• _PROBLEM DETAILS_:
Below are the records; copy each line in them that holds the word "import".

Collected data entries
◆ ◆ ◆ ◆ ◆ ◆ ◆
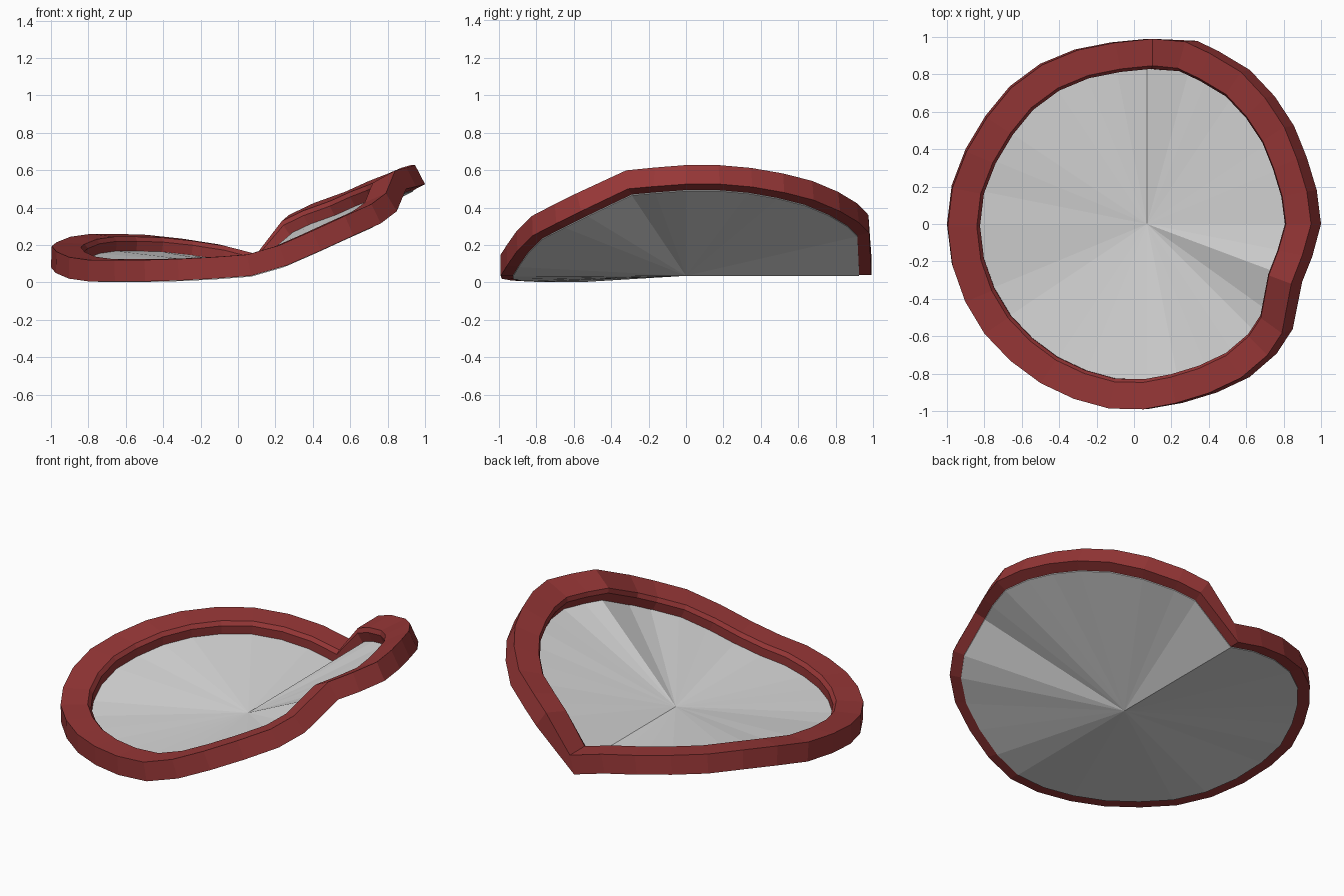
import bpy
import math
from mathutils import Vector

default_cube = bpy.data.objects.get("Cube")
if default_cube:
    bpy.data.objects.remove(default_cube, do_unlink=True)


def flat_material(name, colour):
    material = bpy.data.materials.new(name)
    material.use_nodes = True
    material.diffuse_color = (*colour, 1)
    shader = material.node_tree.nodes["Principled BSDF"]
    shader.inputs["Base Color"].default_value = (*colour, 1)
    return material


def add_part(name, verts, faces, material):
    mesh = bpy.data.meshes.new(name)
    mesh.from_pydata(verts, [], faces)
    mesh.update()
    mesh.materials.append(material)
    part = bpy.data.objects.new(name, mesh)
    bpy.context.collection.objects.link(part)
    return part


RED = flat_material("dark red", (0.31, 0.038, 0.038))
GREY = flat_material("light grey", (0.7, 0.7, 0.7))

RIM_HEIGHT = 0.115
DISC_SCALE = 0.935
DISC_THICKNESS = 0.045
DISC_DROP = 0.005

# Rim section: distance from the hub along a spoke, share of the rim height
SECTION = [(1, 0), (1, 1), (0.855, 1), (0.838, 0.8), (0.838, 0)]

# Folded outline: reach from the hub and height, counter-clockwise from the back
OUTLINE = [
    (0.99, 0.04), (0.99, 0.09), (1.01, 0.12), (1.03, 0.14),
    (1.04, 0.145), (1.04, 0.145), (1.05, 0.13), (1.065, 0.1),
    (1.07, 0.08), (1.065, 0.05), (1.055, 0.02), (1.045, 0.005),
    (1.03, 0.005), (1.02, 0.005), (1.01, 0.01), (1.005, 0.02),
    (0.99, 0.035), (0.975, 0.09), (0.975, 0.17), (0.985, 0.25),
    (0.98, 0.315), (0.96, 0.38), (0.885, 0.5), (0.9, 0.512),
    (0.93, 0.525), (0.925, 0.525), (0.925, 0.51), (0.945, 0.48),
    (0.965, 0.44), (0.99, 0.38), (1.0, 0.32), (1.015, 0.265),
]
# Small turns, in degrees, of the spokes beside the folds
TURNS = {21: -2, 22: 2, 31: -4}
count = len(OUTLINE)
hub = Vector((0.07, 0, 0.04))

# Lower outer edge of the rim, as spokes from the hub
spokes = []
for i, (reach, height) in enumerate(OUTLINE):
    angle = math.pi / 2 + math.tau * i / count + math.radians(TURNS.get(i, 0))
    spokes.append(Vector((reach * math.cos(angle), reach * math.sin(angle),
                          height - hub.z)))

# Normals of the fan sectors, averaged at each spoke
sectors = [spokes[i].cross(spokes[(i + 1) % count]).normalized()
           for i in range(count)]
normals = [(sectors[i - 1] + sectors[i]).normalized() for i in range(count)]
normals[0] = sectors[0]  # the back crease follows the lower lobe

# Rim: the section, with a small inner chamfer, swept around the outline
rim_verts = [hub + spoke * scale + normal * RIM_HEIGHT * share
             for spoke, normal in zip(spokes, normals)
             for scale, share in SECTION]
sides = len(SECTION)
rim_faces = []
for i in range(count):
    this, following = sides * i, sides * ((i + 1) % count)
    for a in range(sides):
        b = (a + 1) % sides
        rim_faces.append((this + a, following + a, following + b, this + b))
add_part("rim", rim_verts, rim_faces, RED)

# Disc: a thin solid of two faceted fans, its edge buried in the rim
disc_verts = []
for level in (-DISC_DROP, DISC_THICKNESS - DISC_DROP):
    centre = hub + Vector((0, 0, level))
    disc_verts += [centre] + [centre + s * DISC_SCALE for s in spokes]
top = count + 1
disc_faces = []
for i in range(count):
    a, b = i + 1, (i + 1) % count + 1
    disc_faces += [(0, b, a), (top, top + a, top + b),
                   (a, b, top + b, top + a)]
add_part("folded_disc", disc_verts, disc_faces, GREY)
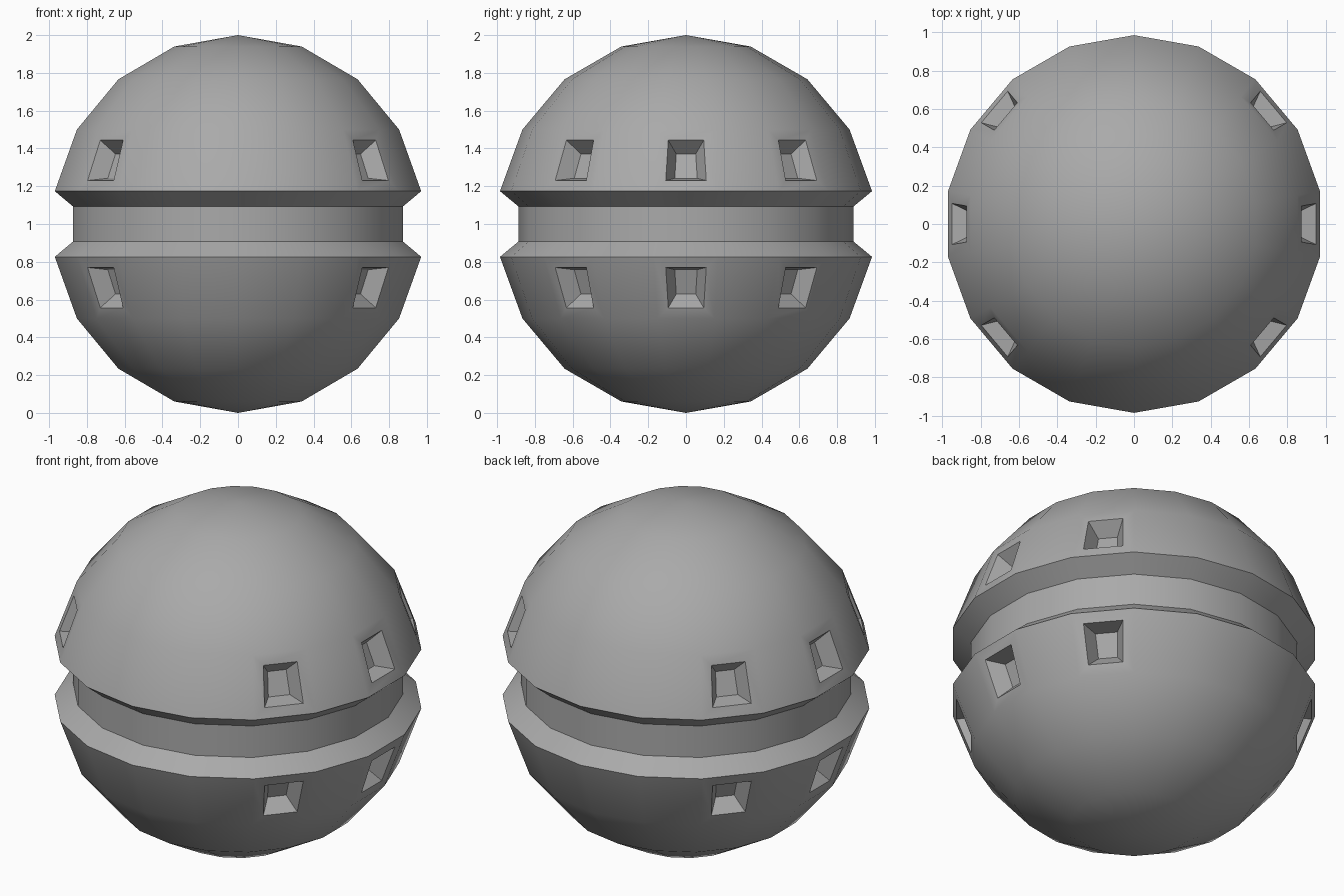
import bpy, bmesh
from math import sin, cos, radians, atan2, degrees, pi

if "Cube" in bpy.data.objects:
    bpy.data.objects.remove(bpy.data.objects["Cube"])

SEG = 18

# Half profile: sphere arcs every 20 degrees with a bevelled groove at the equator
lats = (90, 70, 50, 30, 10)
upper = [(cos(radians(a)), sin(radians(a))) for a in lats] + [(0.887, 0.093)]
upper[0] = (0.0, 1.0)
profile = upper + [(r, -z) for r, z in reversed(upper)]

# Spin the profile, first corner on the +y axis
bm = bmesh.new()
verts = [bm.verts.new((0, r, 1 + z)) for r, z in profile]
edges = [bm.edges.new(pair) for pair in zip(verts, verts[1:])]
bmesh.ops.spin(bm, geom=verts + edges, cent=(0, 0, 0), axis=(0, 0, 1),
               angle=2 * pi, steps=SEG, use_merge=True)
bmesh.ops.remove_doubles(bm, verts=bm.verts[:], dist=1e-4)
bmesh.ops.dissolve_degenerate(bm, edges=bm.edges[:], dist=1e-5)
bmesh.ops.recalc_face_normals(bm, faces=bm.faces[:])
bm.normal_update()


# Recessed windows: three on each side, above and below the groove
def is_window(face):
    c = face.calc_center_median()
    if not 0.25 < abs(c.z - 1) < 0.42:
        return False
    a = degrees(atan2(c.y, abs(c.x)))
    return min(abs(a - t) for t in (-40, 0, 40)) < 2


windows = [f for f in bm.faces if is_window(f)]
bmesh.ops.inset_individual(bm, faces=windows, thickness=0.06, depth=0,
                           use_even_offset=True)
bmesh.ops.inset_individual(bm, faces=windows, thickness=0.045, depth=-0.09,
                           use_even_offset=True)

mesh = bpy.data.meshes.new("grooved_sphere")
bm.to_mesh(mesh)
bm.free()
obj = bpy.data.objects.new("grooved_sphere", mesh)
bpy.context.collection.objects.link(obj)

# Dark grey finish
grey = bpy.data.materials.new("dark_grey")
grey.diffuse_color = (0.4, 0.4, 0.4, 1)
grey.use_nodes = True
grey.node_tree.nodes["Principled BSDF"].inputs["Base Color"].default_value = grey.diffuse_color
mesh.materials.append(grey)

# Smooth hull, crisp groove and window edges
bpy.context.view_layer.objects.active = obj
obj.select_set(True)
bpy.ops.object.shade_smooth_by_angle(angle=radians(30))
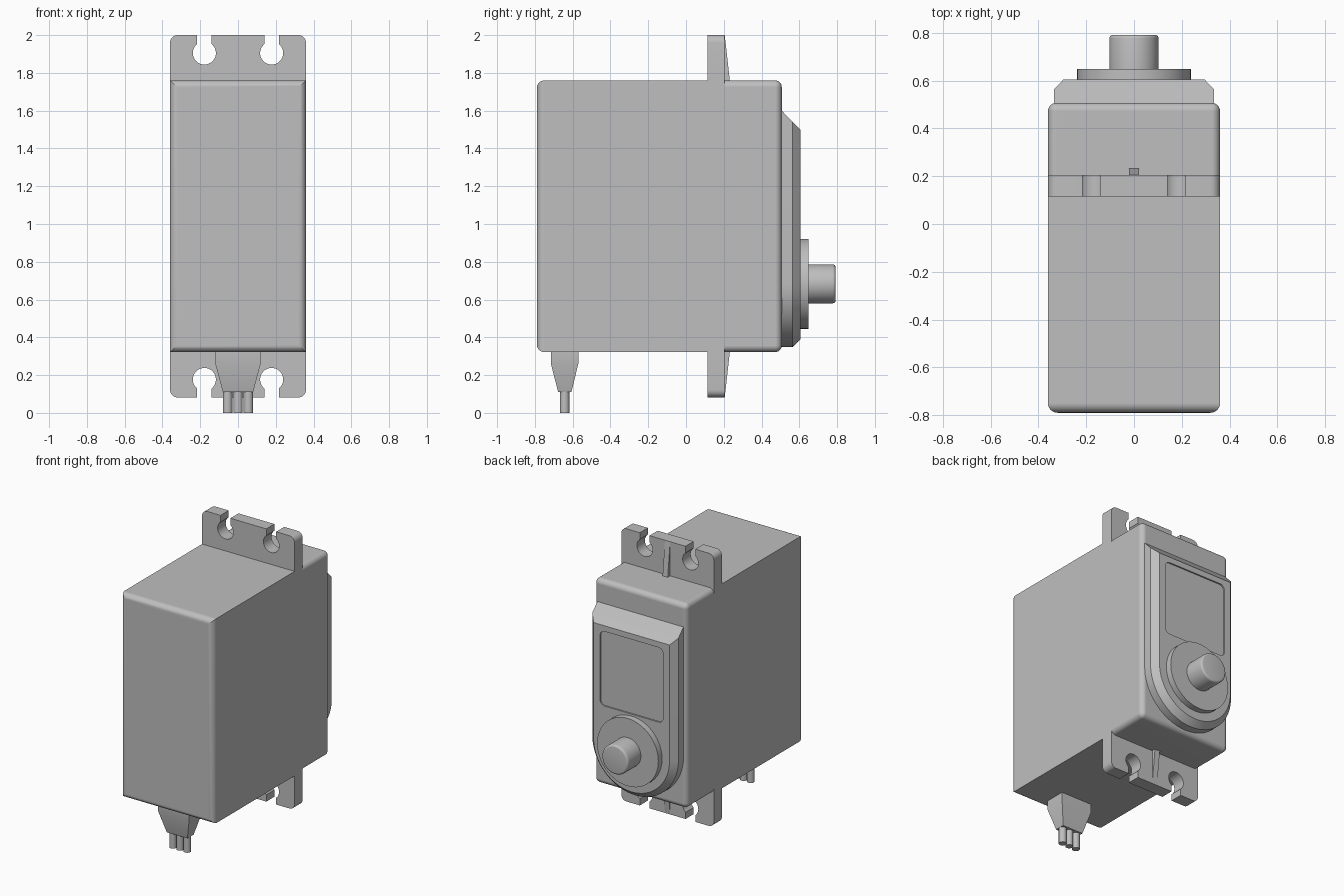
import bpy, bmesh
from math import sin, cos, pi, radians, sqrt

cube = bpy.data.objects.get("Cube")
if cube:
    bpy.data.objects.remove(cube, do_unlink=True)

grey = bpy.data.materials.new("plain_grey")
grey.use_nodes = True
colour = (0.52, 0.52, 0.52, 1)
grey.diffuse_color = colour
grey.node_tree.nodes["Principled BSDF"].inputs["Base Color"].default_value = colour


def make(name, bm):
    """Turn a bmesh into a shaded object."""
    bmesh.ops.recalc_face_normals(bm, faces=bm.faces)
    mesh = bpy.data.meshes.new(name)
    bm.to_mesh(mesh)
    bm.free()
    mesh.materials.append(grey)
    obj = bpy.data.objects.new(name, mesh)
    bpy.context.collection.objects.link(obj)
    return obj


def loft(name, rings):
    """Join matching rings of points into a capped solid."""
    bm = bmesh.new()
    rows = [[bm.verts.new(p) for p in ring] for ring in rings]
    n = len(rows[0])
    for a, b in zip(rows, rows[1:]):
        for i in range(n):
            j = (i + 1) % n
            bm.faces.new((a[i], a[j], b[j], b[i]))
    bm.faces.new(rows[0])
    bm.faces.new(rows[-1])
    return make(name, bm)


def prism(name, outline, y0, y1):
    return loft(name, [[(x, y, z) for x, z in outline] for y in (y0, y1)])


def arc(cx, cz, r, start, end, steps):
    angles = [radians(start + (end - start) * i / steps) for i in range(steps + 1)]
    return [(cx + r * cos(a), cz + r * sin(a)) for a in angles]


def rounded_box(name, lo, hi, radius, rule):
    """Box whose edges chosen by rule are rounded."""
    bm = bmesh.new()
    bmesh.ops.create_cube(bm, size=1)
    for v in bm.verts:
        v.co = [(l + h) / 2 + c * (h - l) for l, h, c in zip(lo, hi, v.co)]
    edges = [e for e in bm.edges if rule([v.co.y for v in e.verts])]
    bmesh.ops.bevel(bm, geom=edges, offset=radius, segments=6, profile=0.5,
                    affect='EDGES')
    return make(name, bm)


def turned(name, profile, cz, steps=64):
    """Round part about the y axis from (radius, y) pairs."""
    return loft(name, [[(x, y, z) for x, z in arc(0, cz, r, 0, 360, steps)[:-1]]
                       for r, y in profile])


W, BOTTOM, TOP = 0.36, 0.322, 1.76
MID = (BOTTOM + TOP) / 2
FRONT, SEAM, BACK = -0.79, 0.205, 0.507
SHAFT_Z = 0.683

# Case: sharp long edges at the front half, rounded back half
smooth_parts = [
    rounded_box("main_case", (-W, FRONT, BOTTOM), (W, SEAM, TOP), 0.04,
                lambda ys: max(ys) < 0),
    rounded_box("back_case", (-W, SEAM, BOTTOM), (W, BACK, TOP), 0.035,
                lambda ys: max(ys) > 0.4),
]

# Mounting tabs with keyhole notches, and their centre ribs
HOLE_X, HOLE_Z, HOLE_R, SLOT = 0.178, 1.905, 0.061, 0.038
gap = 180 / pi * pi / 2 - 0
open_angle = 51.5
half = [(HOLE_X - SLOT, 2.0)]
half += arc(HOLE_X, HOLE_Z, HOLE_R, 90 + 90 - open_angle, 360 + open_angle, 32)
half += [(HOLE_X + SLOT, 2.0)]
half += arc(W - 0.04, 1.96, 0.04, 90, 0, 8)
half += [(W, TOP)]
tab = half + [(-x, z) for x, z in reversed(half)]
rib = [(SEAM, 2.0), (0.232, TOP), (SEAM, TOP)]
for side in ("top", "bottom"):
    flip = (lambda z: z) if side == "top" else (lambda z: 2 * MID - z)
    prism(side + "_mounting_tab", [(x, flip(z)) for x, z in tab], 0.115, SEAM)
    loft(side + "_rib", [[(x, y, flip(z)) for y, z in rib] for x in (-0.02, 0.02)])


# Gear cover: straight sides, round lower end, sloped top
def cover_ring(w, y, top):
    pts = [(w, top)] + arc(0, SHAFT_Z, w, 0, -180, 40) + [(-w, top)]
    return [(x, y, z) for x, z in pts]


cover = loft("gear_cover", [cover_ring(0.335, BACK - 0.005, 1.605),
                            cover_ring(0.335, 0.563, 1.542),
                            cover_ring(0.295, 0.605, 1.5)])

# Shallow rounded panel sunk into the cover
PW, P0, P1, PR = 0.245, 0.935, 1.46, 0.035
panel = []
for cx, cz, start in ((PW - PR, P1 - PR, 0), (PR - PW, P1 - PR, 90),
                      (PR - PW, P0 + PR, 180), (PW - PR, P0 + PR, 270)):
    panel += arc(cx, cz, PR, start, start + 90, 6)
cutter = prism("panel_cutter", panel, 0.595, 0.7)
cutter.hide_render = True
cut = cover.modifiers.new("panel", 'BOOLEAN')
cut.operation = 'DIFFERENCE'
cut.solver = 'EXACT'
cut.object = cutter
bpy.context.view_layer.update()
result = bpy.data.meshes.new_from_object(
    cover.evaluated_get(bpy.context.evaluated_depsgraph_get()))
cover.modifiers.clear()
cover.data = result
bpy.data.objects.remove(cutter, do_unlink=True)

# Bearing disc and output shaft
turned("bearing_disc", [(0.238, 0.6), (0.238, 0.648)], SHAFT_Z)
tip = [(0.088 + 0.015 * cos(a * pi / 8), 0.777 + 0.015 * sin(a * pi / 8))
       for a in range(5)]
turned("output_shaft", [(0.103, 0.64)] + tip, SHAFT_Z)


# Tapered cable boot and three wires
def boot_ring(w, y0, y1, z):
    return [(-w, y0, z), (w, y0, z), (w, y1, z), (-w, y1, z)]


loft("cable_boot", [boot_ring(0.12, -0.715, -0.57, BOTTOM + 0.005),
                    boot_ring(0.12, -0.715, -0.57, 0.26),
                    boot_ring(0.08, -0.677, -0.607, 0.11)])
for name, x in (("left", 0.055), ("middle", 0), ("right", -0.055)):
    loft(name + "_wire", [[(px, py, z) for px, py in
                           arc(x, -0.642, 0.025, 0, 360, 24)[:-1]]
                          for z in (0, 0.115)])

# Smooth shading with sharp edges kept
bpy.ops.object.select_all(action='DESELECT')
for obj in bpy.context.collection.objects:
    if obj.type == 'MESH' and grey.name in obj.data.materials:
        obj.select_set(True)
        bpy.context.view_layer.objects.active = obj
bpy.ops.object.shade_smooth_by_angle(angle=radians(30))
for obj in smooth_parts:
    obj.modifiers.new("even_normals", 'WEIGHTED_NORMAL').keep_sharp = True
◆ ◆ ◆ ◆ ◆ ◆ ◆
• _TASK RESULT_:
import bpy
import math
from mathutils import Vector
import bpy, bmesh
from math import sin, cos, radians, atan2, degrees, pi
import bpy, bmesh
from math import sin, cos, pi, radians, sqrt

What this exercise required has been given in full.